─── RECORDS FOR THE EXERCISE ───
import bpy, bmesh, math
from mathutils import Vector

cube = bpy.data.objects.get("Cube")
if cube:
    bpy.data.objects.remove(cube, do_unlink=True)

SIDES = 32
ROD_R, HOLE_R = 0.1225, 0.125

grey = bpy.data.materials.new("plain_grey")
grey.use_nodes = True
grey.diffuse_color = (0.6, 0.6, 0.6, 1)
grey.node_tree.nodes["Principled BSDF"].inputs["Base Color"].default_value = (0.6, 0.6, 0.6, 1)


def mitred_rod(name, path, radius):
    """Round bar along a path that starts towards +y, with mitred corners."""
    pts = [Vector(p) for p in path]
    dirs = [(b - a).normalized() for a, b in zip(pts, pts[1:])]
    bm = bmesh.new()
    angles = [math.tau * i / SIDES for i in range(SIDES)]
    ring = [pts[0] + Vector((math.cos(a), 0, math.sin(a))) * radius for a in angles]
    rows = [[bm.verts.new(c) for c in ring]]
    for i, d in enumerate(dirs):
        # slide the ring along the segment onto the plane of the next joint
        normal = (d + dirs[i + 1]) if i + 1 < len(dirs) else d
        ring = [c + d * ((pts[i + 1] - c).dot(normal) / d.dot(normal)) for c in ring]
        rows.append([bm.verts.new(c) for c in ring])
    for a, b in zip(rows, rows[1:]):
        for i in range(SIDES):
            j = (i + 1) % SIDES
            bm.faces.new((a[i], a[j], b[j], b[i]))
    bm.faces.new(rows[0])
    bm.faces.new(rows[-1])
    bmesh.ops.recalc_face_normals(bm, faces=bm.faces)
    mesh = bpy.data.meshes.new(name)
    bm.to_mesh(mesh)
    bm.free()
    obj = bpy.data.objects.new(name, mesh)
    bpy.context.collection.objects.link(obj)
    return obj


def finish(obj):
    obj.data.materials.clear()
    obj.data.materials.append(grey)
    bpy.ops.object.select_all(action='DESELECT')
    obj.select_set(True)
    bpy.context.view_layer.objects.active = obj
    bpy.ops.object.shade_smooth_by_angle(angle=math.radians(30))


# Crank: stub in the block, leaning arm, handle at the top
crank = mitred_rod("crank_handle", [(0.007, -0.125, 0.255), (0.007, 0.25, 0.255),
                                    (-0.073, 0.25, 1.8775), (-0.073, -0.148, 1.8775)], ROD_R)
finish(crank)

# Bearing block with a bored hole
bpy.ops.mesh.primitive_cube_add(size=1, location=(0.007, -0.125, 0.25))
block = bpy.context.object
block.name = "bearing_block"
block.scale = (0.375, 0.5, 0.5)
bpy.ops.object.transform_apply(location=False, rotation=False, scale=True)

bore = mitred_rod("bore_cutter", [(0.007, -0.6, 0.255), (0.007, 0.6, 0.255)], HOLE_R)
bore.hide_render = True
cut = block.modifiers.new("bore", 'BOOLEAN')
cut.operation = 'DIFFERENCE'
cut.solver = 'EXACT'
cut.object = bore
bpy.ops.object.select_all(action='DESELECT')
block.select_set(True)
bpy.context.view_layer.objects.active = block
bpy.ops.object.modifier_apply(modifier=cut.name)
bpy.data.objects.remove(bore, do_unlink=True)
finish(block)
───
**REQUIRED WORK:** Return the total of lines in these records that hold "data", without any other words.

**RESPONSE TO THE EXERCISE:** 8